The two skinhead members, Yeongsoon, the singer, and Jongo, the guitarist, are my favourite Koreans.

For a long time, Attacking Forces was a bit of a typical Asian cookie-cutter oi band, but then every single other Korean band doing that sound either broke up or turned metal. Part of the reason is Yeongsoon was conscripted when the scene was at its height, and when he came back everything had changed but him. Oh, except he lost a ton of weight. Now they always get a good rise at shows because they're a rare fun, uncomplicated band with memorable tunes.

There's one other story you must hear about guitarist Jongo. You wouldn't know it to look at him because he's a small guy, but he's the lightweight boxing champion of his entire province.

Apparently at the tournament, just before weigh-in, he was going to be the smallest guy in his weight class. Then he took a dump, and weighed in just at the top of the weight class below. So basically, he won this trophy for defecating.

Attacking Forces were working on an album just before Yeongsoon was sent up to the border fence. It sat in a box for two years before he returned and they finished laying down all the tracks. This was one long-assed recording several years in the making, but it was worth the wait. Download Beer, Blood, and Boots here.

Also included is a cover of "Dirty Old Town" by the Goo Gang Sung Gyo Orchestra, which is just a masturbation reference Yeongsoon made up when he was fooling around with some recording equipment at work one day.

Here's me with the AF boys back when I had my Abraham Lincoln chops.

Tuesday, January 27, 2009


Translating literally to "Mad Bullet 99," which is the Korean term for a gas grenade, Jiraltan99 is a name that stirs up weird feelings in Korean people. Once while at work my boss caught me with a Korean dictionary translating the song "바보처럼 살련다" ("Live Like Idiots"), and he simply said "Don't listen to that song." He was simultaneously offended by the band name, the song title's implication, and the disrespectful verb tense of the song. It doesn't take a lot to offend people in South Korea.

These guys were the flagship skinhead band of Korea in 2003 and 2004, when Captain Bootbois vocalist Donghyun was in the army. They were a great live band, partly for their preference of vocals in their native tongue and partly because everyone who saw them play tended to know all the vocals themselves.

Their vocalist, Seungpa, was basically the Korean Joe Hawkins--he was wild, unpredictable, and always up for either verbal or physical sparring.

He had a, uh, special relationship with me, and would always taunt me by reminding me that my name, Jon, is a popular Korean name for pet dogs. In retaliation, I named a kitten after him:

In retaliation, he nicknamed my then girlfriend (now wife) "Mongol Mary."

Unfortunately he was one of those guys who would be all skinhead as fuck one year, and then the next year he'd sober up and try to stop being a jerk. When I first saw Jiraltan99, Seungpa was sporting a pompadour, and a tattoo I'm sure he regrets by now:

Still, it never kept him from taking his shirt off on stage. A few months after that picture, he shaved in again for a year or so, then he officially went into the Skinhead Retirement Plan: rockabilly.
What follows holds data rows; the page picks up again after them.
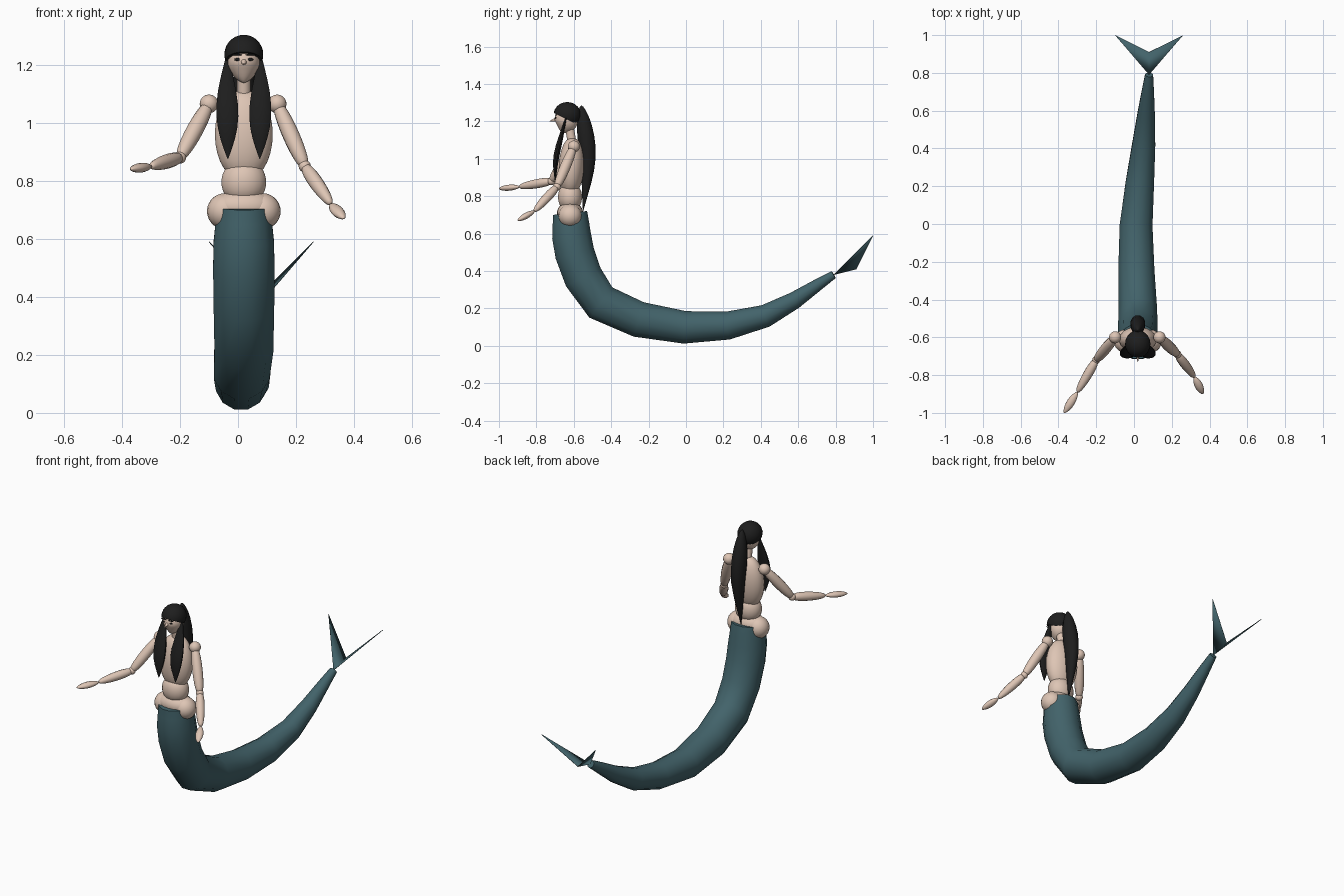
import bpy, bmesh
from math import sin, cos, pi, radians
from mathutils import Vector, Matrix

if "Cube" in bpy.data.objects:
    bpy.data.objects.remove(bpy.data.objects["Cube"], do_unlink=True)


def material(name, color):
    mat = bpy.data.materials.new(name)
    mat.use_nodes = True
    mat.diffuse_color = (*color, 1)
    mat.node_tree.nodes["Principled BSDF"].inputs["Base Color"].default_value = (*color, 1)
    return mat


skin = material("skin", (0.73, 0.56, 0.46))
black_hair = material("black_hair", (0.013, 0.013, 0.013))
teal_scales = material("teal_scales", (0.055, 0.125, 0.145))


def on_body(x, y, z):
    """Point measured from the upright axis of the upper body."""
    return Vector((x + 0.02, y - 0.62, z))


def finish(name, bm, mat):
    bmesh.ops.recalc_face_normals(bm, faces=bm.faces)
    mesh = bpy.data.meshes.new(name)
    bm.to_mesh(mesh)
    bm.free()
    mesh.materials.append(mat)
    part = bpy.data.objects.new(name, mesh)
    bpy.context.collection.objects.link(part)
    bpy.ops.object.select_all(action='DESELECT')
    part.select_set(True)
    bpy.context.view_layer.objects.active = part
    bpy.ops.object.shade_smooth_by_angle(angle=radians(50))
    return part


def along(points, t):
    """Smooth path through the given points."""
    spans = len(points) - 1
    i = min(int(t * spans), spans - 1)
    f = t * spans - i
    b, c = points[i], points[i + 1]
    a = points[i - 1] if i else b * 2 - c
    d = points[i + 2] if i + 2 <= spans else c * 2 - b
    return b + ((c - a) * f + (a * 2 - b * 5 + c * 4 - d) * f**2
                + (b * 3 - a - c * 3 + d) * f**3) / 2


def spindle(size, skew=1, power=1):
    """Radius rule that swells between two closed ends; a low power is blunter."""
    return lambda t: 0.001 + size * max(0, sin(pi * t**skew))**power


def sweep(name, points, radius, mat, flat=1, sides=12, steps=14):
    """Elliptical tube along a path, with rings packed closer at both ends."""
    bm = bmesh.new()
    places = [(1 - cos(pi * i / steps)) / 2 for i in range(steps + 1)]
    path = [along(points, t) for t in places]
    rings = []
    for i, t in enumerate(places):
        ahead = (path[min(i + 1, steps)] - path[max(i - 1, 0)]).normalized()
        across = Vector((1, 0, 0))
        across = (across - ahead * across.dot(ahead)).normalized()
        outward = ahead.cross(across) * flat
        turns = [2 * pi * (k + 0.5) / sides for k in range(sides)]
        rings.append([bm.verts.new(path[i] + radius(t) * (across * cos(a) + outward * sin(a)))
                      for a in turns])
    for low, high in zip(rings, rings[1:]):
        for k in range(sides):
            bm.faces.new((low[k - 1], low[k], high[k], high[k - 1]))
    bm.faces.new(rings[0])
    bm.faces.new(rings[-1])
    return finish(name, bm, mat)


def ball(name, centre, radii, mat, cut=None):
    bm = bmesh.new()
    bmesh.ops.create_uvsphere(bm, u_segments=20, v_segments=14, radius=1)
    bm.transform(Matrix.Translation(centre) @ Matrix.Diagonal((*radii, 1)))
    if cut:
        point, upward = cut
        bmesh.ops.bisect_plane(bm, geom=bm.verts[:] + bm.edges[:] + bm.faces[:],
                               plane_co=point, plane_no=upward, clear_inner=True)
        bmesh.ops.holes_fill(bm, edges=[e for e in bm.edges if e.is_boundary])
    return finish(name, bm, mat)


# Tail: a tapering tube that drops from the waist, then rises to the fin
def tail_radius(t):
    waist_tuck = 0.015 * max(0, 1 - 8 * t)
    return 0.11 * (1 - 0.8 * t**3) - waist_tuck


tail_path = [on_body(0, 0, 0.71), on_body(0, 0.03, 0.48), on_body(0, 0.18, 0.22),
             on_body(-0.01, 0.59, 0.1), on_body(0.03, 1.02, 0.15), on_body(0.06, 1.41, 0.38)]
sweep("tail", tail_path, tail_radius, teal_scales)

# Forked fin: two thin triangular lobes sharing the middle edge
bm = bmesh.new()
root = bm.verts.new(tail_path[-1])
notch = bm.verts.new((0.08, 0.91, 0.41))
for x in (-0.1, 0.26):
    bm.faces.new((root, notch, bm.verts.new((x, 1, 0.59))))
fin = finish("tail_fin", bm, teal_scales)
plate = fin.modifiers.new("thickness", 'SOLIDIFY')
plate.thickness = 0.003
plate.offset = 0

# Torso
sweep("chest", [on_body(0, 0, 0.81), on_body(0, 0.015, 1.11)],
      spindle(0.1, power=0.35), skin, flat=0.68, sides=20)
sweep("waist", [on_body(0, 0, 0.73), on_body(0, 0, 0.86)],
      spindle(0.077, power=0.25), skin, flat=0.83, sides=20)
ball("pelvis", on_body(0, 0, 0.71), (0.11, 0.07, 0.06), skin)
sweep("neck", [on_body(0, 0.015, 1.06), on_body(0, -0.005, 1.18)], lambda t: 0.024, skin)

# Head with a narrow chin and a pointed nose
sweep("head", [on_body(0, -0.04, 1.138), on_body(0, -0.02, 1.2), on_body(0, -0.02, 1.29)],
      spindle(0.055, 1.2, 0.6), skin, flat=1.15, sides=20)
sweep("nose", [on_body(0, -0.07, 1.212), on_body(0, -0.11, 1.2)],
      lambda t: 0.013 - 0.012 * t, skin, sides=8, steps=2)

# Paired hips, painted face details and front locks
for side, s in (("right", -1), ("left", 1)):
    ball(f"{side}_hip", on_body(0.065 * s, 0, 0.695), [0.062] * 3, skin)
    ball(f"{side}_eye", on_body(0.022 * s, -0.077, 1.218), (0.011, 0.004, 0.005), black_hair)
    ball(f"{side}_brow", on_body(0.024 * s, -0.077, 1.234), (0.018, 0.004, 0.003), black_hair)
    sweep(f"{side}_front_lock",
          [on_body(0.055 * s, -0.01, 1.26), on_body(0.058 * s, -0.045, 1.13),
           on_body(0.056 * s, -0.075, 1), on_body(0.055 * s, -0.08, 0.875)],
          spindle(0.038, 1.25), black_hair, flat=0.42)

# Hair cap with a level fringe, and the long lock down the back
ball("hair_cap", on_body(0, -0.015, 1.235), (0.067, 0.073, 0.068), black_hair,
     cut=(on_body(0, -0.08, 1.241), (0, 0.5, 1)))
sweep("back_lock", [on_body(0, 0.06, 1.285), on_body(0, 0.095, 1), on_body(0, 0.07, 0.72)],
      spindle(0.04, 0.65), black_hair, flat=1.15)

# Jointed arms: shoulder, elbow, wrist and fingertip
arms = {
    "right": [(-0.1, -0.6, 1.065), (-0.2, -0.72, 0.88), (-0.3, -0.89, 0.85), (-0.37, -1, 0.84)],
    "left": [(0.135, -0.6, 1.065), (0.23, -0.69, 0.85), (0.32, -0.81, 0.72), (0.365, -0.9, 0.67)],
}
for side, joints in arms.items():
    shoulder, elbow, wrist, fingertip = map(Vector, joints)
    ball(f"{side}_shoulder", shoulder, [0.032] * 3, skin)
    ball(f"{side}_elbow", elbow, [0.021] * 3, skin)
    sweep(f"{side}_upper_arm", [shoulder, elbow], spindle(0.028, power=0.25), skin)
    sweep(f"{side}_forearm", [elbow, wrist], spindle(0.024, 0.75, 0.35), skin)
    sweep(f"{side}_hand", [wrist, fingertip], spindle(0.021, power=0.6), skin, flat=0.75)
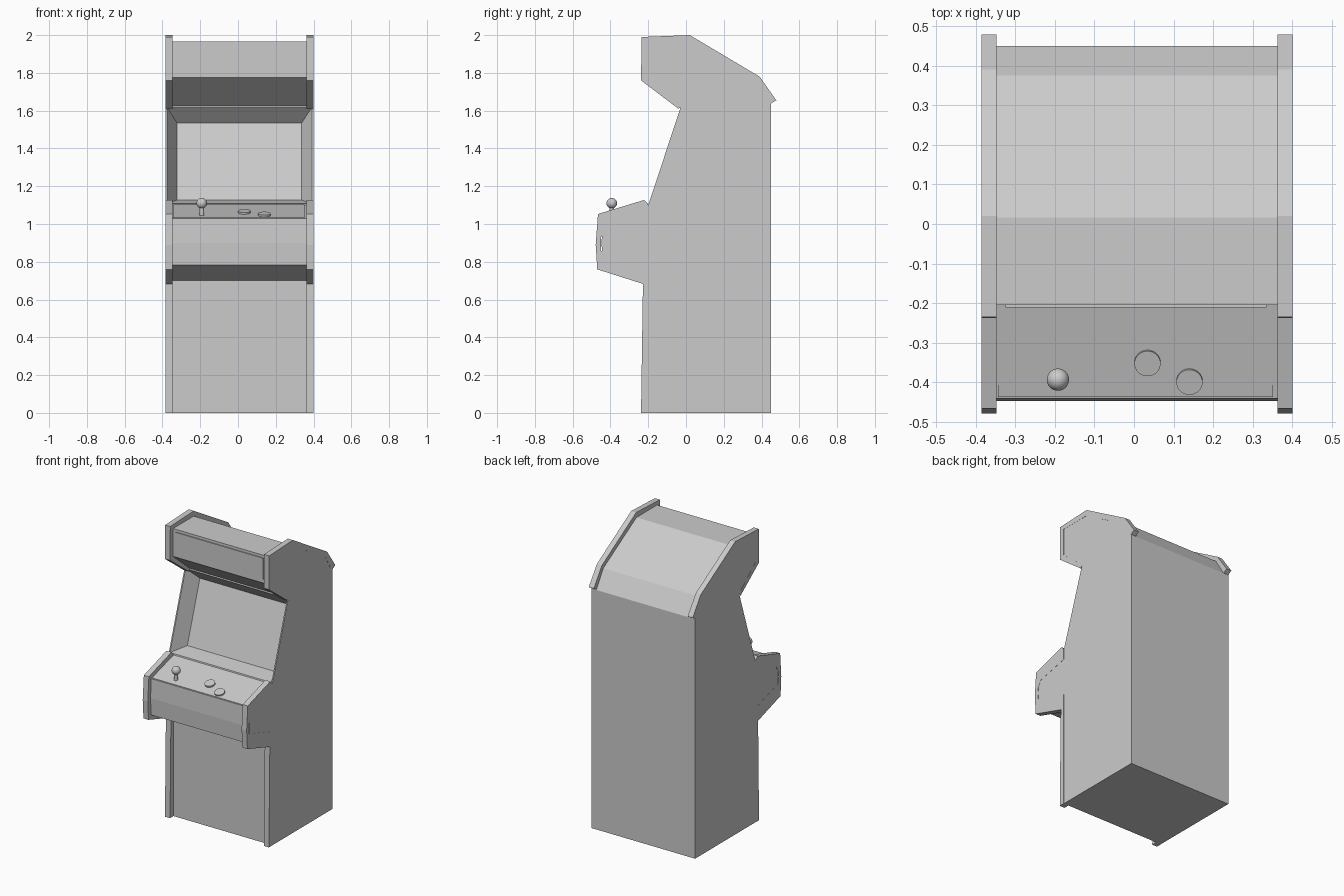
import bpy
import bmesh
from math import atan2
from mathutils import Vector

cube = bpy.data.objects.get("Cube")
if cube:
    bpy.data.objects.remove(cube, do_unlink=True)

LEFT, RIGHT = 0.40, -0.385
MID = (LEFT + RIGHT) / 2
TRIM = 0.038
SEAM = 0.001


def add_object(name, bm):
    bmesh.ops.recalc_face_normals(bm, faces=bm.faces)
    mesh = bpy.data.meshes.new(name)
    bm.to_mesh(mesh)
    bm.free()
    obj = bpy.data.objects.new(name, mesh)
    bpy.context.collection.objects.link(obj)
    return obj


def prism(profile, x0, x1):
    """Extrude a (y, z) profile across the width."""
    bm = bmesh.new()
    face = bm.faces.new([bm.verts.new((x0, y, z)) for y, z in profile])
    result = bmesh.ops.extrude_face_region(bm, geom=[face])
    verts = [v for v in result["geom"] if isinstance(v, bmesh.types.BMVert)]
    bmesh.ops.translate(bm, verts=verts, vec=(x1 - x0, 0, 0))
    bmesh.ops.recalc_face_normals(bm, faces=bm.faces)
    return bm


def smooth(obj):
    for poly in obj.data.polygons:
        poly.use_smooth = len(poly.vertices) <= 4


# Cabinet body, with the sloping front face sunk to form the screen recess
body_profile = [
    (-0.20, 0), (-0.20, 0.70), (-0.442, 0.783), (-0.447, 0.90),
    (-0.441, 1.03), (-0.20, 1.10), (-0.026, 1.625), (-0.205, 1.775),
    (-0.205, 1.965), (0.017, 1.965), (0.375, 1.755), (0.45, 1.635), (0.45, 0),
]
bm = prism(body_profile, RIGHT + SEAM, LEFT - SEAM)
screen_center = Vector((MID, -0.113, 1.3625))
screen = min(bm.faces, key=lambda f: (f.calc_center_median() - screen_center).length)
bmesh.ops.inset_individual(bm, faces=[screen], thickness=0.012, depth=0)
bmesh.ops.inset_individual(bm, faces=[screen], thickness=0.075, depth=-0.10)
add_object("cabinet_body", bm)

# Raised edge trim on both sides: lower front and upper hood
lower_trim = [
    (-0.238, 0), (-0.228, 0.683), (-0.47, 0.76), (-0.478, 0.89),
    (-0.466, 1.053), (-0.222, 1.127), (-0.20, 1.105), (-0.20, 1.03),
    (-0.42, 0.98), (-0.45, 0.93), (-0.45, 0.857), (-0.20, 0.778), (-0.20, 0),
]
upper_trim = [
    (-0.04, 1.61), (-0.238, 1.76), (-0.235, 1.99), (0.02, 2.0),
    (0.39, 1.78), (0.478, 1.655), (0.445, 1.635), (0.43, 1.645),
    (0.372, 1.75), (0.015, 1.96), (-0.20, 1.96), (-0.20, 1.775), (-0.02, 1.625),
]
for side, outer, inner in (("left", LEFT, LEFT - TRIM), ("right", RIGHT, RIGHT + TRIM)):
    add_object(f"{side}_lower_trim", prism(lower_trim, inner, outer))
    add_object(f"{side}_upper_trim", prism(upper_trim, inner, outer))

# Marquee panel on the hood front
marquee = [(-0.211, 1.80), (-0.211, 1.947), (-0.20, 1.947), (-0.20, 1.80)]
add_object("marquee_panel", prism(marquee, -0.325, 0.335))

# Control panel plate
plate = [(-0.437, 1.02), (-0.437, 1.035), (-0.205, 1.102), (-0.205, 1.09)]
add_object("control_panel", prism(plate, -0.343, 0.351))
tilt = atan2(0.067, 0.232)


def panel_height(y):
    return 1.035 + (y + 0.437) * 0.067 / 0.232


# Buttons
for i, (x, y) in enumerate([(0.034, -0.35), (0.14, -0.397)]):
    bm = bmesh.new()
    bmesh.ops.create_cone(bm, cap_ends=True, segments=32, radius1=0.033,
                          radius2=0.033, depth=0.02)
    button = add_object(f"button_{i + 1}", bm)
    button.location = (x, y, panel_height(y))
    button.rotation_euler.x = tilt
    smooth(button)

# Joystick
stick_x, stick_y = -0.192, -0.393
bm = bmesh.new()
bmesh.ops.create_cone(bm, cap_ends=True, segments=24, radius1=0.013,
                      radius2=0.013, depth=0.06)
stem = add_object("joystick_stem", bm)
stem.location = (stick_x, stick_y, 1.07)
smooth(stem)
bm = bmesh.new()
bmesh.ops.create_uvsphere(bm, u_segments=32, v_segments=16, radius=0.028)
ball = add_object("joystick_ball", bm)
ball.location = (stick_x, stick_y, 1.11)
smooth(ball)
At that point, he gave up the band, and never got back on stage, not even for his new genre of choice. Jiraltan99 was finished, without leaving us a quintessential recording--except for one song on the Skunk Label compilation, and one poorly recorded split album with a band I've never heard of.

The remaining members, Seokyoon and Jongwook, started their own band, Dirty Small Town, who will be spotlighted on this site in the near future. However, Dirty Small Town lacked a good frontman, with the guitarist and bassist switching off vocals a little too frequently to follow along with and leading to the feeling that they're just backup vocalists and their lead singer is offstage. To their credit, they released a good EP with some well-produced songs. Still, their only good shows were when Seungpa jumped back on stage and sang "바보처럼 살련다."

Download the one good Jiraltan99 song, and their half of the split album here.